Saved entries:
************
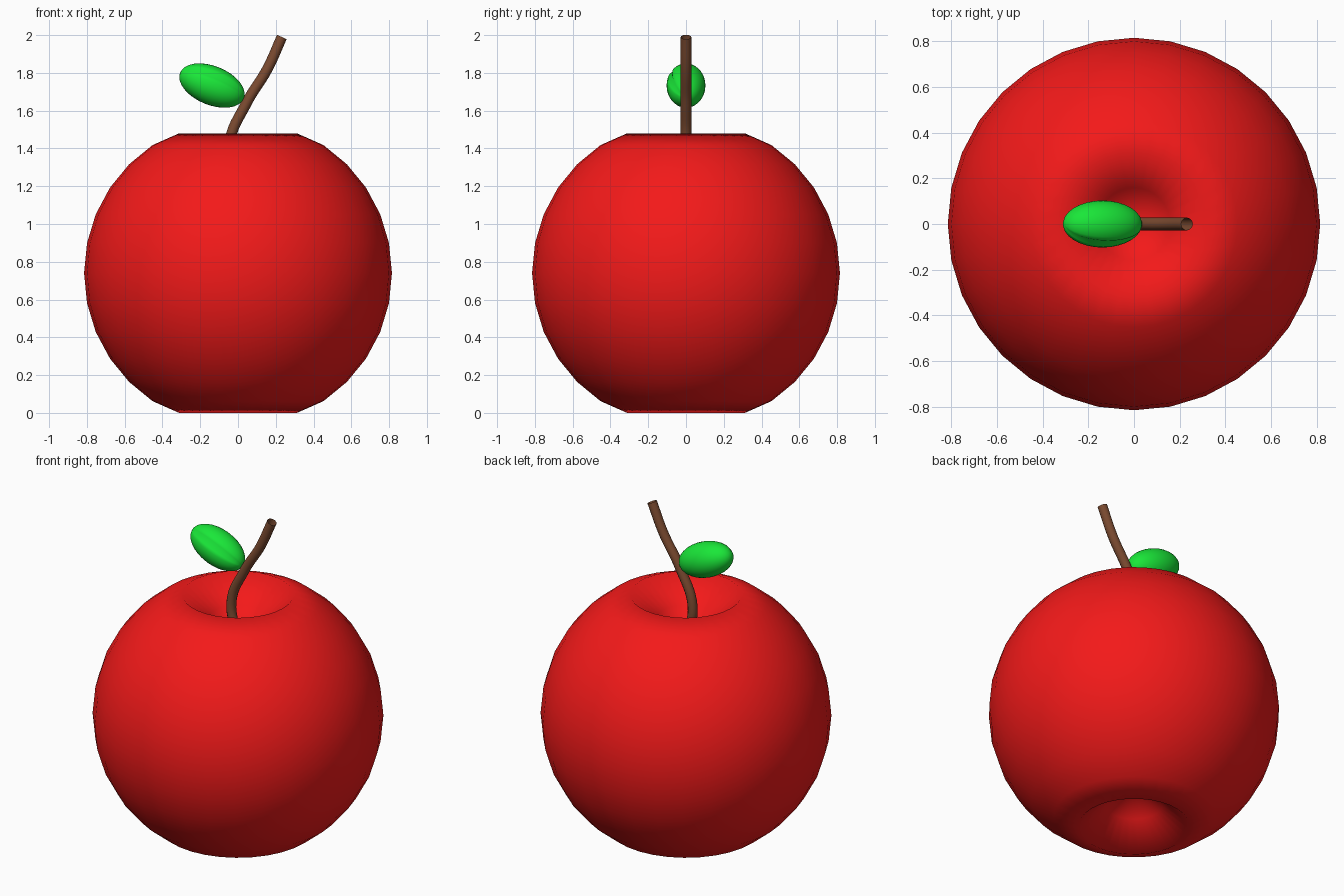
import bpy, bmesh, math
from mathutils import Matrix

if "Cube" in bpy.data.objects:
    bpy.data.objects.remove(bpy.data.objects["Cube"])


def paint(obj, name, rgb):
    mat = bpy.data.materials.new(name)
    mat.diffuse_color = (*rgb, 1)
    mat.use_nodes = True
    mat.node_tree.nodes["Principled BSDF"].inputs["Base Color"].default_value = mat.diffuse_color
    obj.data.materials.append(mat)


def sphere(name, edit, rgb):
    """UV sphere reshaped by an edit function, smooth shaded."""
    bm = bmesh.new()
    bmesh.ops.create_uvsphere(bm, u_segments=32, v_segments=16, radius=1)
    edit(bm)
    for f in bm.faces:
        f.smooth = True
    mesh = bpy.data.meshes.new(name)
    bm.to_mesh(mesh)
    bm.free()
    obj = bpy.data.objects.new(name, mesh)
    bpy.context.collection.objects.link(obj)
    paint(obj, name + "_colour", rgb)
    return obj


# Apple body: sphere with both poles pushed inwards
R, MID = 0.815, 0.74


def dimple(bm):
    for v in bm.verts:
        r = math.hypot(v.co.x, v.co.y)
        s = 1 if v.co.z > 0 else -1
        z = abs(v.co.z) * R
        if r < 0.01:
            z = 0.46
        elif r < 0.25:
            z = 0.60
        elif r < 0.42:
            z = 0.74
        v.co = (v.co.x * R, v.co.y * R, MID + s * z)


sphere("apple_body", dimple, (0.9, 0.01, 0.01))


# Leaf: tilted ellipsoid with one meridian pressed in as a vein
def leaf_shape(bm):
    vein = math.radians(-56.25)
    for v in bm.verts:
        r = math.hypot(v.co.x, v.co.y)
        if r > 0.01 and abs(math.atan2(v.co.y, v.co.x) - vein) < 0.02:
            v.co.x *= 0.88
            v.co.y *= 0.88
    bm.transform(Matrix.Translation((-0.138, 0, 1.733))
                 @ Matrix.Rotation(math.radians(-68), 4, 'Y')
                 @ Matrix.Diagonal((0.103, 0.103, 0.182, 1)))


sphere("leaf", leaf_shape, (0.01, 0.8, 0.04))

# Stem: open-ended tube along an S-shaped path
path = [(0.0, 1.2), (-0.045, 1.42), (0.045, 1.64), (0.155, 1.82), (0.232, 1.99)]
curve = bpy.data.curves.new("stem", 'CURVE')
curve.dimensions = '3D'
curve.bevel_depth = 0.028
curve.bevel_resolution = 4
curve.resolution_u = 8
spline = curve.splines.new('BEZIER')
spline.bezier_points.add(len(path) - 1)
for p, (x, z) in zip(spline.bezier_points, path):
    p.co = (x, 0, z)
    p.handle_left_type = p.handle_right_type = 'AUTO'
stem = bpy.data.objects.new("stem", curve)
bpy.context.collection.objects.link(stem)
paint(stem, "bark", (0.2, 0.07, 0.03))
bpy.context.view_layer.objects.active = stem
stem.select_set(True)
bpy.ops.object.convert(target='MESH')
************
Please reproduce the closing stretch of the records, from the line with "curve.dimensions = '3D'" through the last line, exactly as it stands.

REPLY:
curve.dimensions = '3D'
curve.bevel_depth = 0.028
curve.bevel_resolution = 4
curve.resolution_u = 8
spline = curve.splines.new('BEZIER')
spline.bezier_points.add(len(path) - 1)
for p, (x, z) in zip(spline.bezier_points, path):
    p.co = (x, 0, z)
    p.handle_left_type = p.handle_right_type = 'AUTO'
stem = bpy.data.objects.new("stem", curve)
bpy.context.collection.objects.link(stem)
paint(stem, "bark", (0.2, 0.07, 0.03))
bpy.context.view_layer.objects.active = stem
stem.select_set(True)
bpy.ops.object.convert(target='MESH')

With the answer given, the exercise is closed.